##### Records for the exercise #####

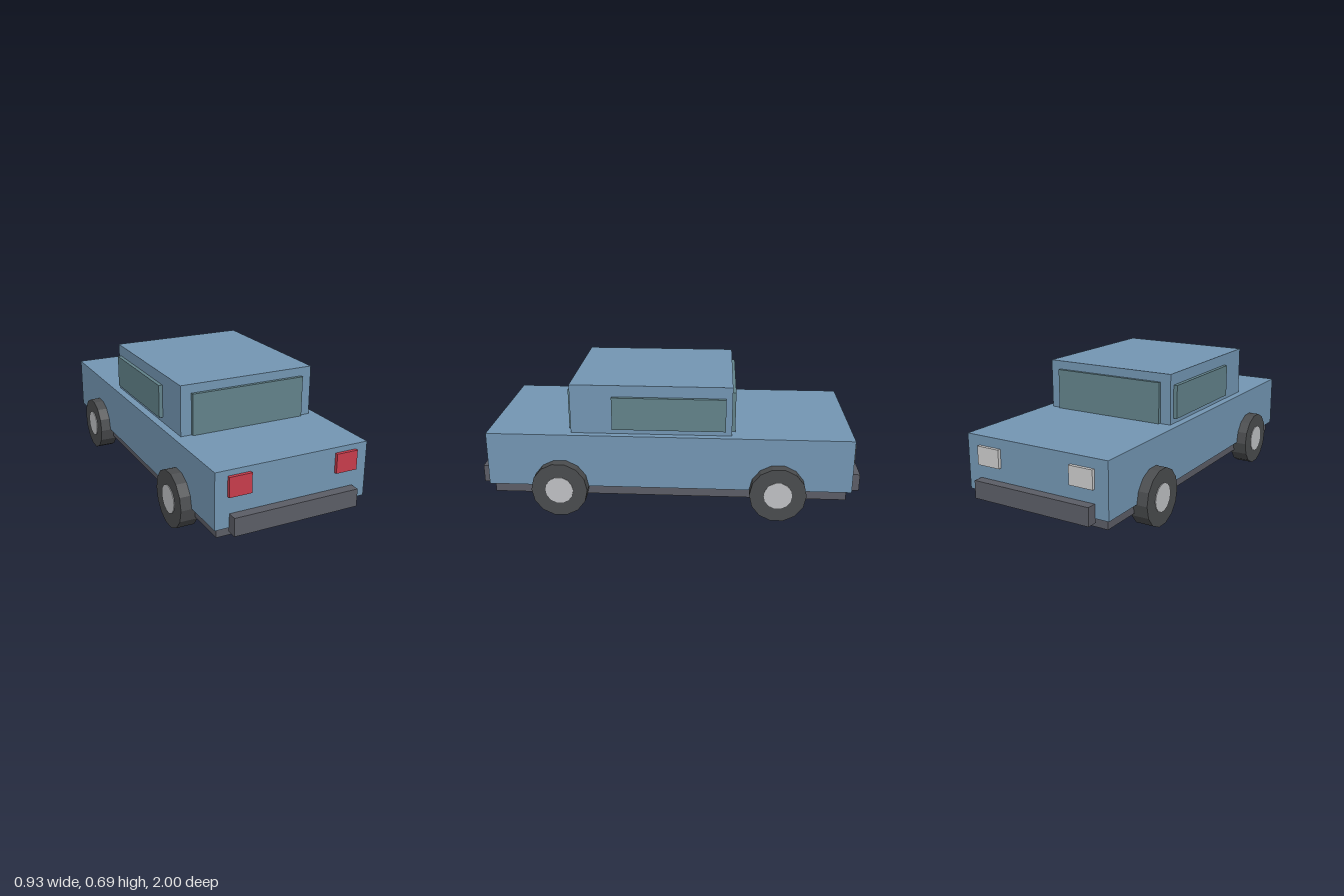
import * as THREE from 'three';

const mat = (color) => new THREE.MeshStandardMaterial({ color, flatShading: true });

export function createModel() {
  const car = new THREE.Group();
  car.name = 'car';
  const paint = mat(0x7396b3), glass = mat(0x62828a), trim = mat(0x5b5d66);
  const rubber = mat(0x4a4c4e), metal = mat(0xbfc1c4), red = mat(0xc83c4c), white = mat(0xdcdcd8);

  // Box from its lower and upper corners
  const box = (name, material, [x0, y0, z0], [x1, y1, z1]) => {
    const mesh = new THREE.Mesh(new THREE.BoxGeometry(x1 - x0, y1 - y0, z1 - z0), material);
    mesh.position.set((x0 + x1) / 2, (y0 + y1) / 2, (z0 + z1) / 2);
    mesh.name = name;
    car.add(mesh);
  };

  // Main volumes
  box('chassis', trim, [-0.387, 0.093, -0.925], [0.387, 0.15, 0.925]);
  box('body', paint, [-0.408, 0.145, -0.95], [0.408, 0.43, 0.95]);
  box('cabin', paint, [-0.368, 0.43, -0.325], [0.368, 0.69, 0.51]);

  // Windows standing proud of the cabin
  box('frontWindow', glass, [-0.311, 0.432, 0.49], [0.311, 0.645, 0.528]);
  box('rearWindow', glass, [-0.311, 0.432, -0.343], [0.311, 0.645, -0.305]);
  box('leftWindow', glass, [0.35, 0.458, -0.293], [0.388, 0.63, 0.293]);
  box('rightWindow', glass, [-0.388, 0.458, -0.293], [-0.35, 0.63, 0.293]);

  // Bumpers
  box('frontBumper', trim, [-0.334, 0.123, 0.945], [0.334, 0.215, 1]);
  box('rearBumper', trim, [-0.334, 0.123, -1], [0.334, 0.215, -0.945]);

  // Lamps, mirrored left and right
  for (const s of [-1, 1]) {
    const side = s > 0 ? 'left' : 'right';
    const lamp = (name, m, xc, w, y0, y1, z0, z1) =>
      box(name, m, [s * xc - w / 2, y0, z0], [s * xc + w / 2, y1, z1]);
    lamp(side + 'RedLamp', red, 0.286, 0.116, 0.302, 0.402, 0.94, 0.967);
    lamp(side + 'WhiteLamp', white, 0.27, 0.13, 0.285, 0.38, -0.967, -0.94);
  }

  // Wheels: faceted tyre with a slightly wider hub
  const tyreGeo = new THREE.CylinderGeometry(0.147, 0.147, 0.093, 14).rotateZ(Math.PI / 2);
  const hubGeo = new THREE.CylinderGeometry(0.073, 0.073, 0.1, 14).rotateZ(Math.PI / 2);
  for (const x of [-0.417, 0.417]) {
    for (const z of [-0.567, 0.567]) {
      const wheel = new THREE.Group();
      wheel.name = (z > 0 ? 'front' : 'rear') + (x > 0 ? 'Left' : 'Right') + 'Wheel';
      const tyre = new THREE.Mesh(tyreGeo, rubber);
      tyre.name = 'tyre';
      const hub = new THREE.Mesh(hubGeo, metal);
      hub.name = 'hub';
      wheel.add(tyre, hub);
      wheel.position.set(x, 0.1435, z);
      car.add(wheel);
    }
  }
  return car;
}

#####
##### Records for the exercise #####

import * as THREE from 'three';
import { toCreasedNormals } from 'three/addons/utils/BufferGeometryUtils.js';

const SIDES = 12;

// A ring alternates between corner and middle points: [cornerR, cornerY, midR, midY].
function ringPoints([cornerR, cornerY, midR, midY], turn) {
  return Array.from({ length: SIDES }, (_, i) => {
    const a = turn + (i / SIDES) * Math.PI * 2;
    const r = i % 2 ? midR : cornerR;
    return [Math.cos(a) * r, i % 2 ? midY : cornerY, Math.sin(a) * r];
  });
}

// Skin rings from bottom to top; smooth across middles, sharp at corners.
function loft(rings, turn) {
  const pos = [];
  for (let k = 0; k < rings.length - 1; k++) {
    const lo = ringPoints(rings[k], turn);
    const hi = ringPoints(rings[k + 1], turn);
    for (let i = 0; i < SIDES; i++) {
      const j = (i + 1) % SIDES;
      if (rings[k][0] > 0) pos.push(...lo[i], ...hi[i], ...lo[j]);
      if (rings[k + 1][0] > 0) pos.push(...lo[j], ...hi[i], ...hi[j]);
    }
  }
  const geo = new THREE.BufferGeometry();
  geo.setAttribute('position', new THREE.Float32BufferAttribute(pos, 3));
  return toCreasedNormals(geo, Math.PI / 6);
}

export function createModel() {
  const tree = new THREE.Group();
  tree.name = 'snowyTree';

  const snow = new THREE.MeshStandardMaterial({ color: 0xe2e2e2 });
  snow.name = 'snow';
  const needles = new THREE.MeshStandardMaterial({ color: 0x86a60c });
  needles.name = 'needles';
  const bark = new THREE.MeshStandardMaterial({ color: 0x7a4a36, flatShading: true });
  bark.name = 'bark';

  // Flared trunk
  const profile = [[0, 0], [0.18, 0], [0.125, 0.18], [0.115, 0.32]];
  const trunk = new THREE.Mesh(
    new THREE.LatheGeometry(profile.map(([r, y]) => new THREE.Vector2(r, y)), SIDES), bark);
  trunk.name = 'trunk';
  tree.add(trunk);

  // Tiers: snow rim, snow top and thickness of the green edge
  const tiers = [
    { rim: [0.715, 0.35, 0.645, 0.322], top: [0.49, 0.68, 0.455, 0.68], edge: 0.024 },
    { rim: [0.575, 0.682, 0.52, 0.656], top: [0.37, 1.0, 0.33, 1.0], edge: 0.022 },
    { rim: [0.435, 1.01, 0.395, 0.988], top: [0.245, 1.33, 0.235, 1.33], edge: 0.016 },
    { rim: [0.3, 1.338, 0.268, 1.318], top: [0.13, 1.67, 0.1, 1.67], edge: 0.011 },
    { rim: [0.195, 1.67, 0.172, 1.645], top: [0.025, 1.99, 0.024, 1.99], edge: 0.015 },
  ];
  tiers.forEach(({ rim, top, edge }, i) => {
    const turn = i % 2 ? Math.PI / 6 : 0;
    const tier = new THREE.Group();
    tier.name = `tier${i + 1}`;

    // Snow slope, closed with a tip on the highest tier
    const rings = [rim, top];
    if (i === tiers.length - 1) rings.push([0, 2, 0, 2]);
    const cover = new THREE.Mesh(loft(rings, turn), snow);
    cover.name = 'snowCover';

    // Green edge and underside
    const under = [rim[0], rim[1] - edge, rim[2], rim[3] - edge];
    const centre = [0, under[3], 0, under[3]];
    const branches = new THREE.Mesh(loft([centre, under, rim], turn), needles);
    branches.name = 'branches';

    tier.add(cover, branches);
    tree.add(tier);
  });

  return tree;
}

#####

■ Work to complete: All lines in the records above that contain "from" are to be reported.

■ Result for this exercise:
import * as THREE from 'three';
  // Box from its lower and upper corners
import * as THREE from 'three';
import { toCreasedNormals } from 'three/addons/utils/BufferGeometryUtils.js';
  return Array.from({ length: SIDES }, (_, i) => {
// Skin rings from bottom to top; smooth across middles, sharp at corners.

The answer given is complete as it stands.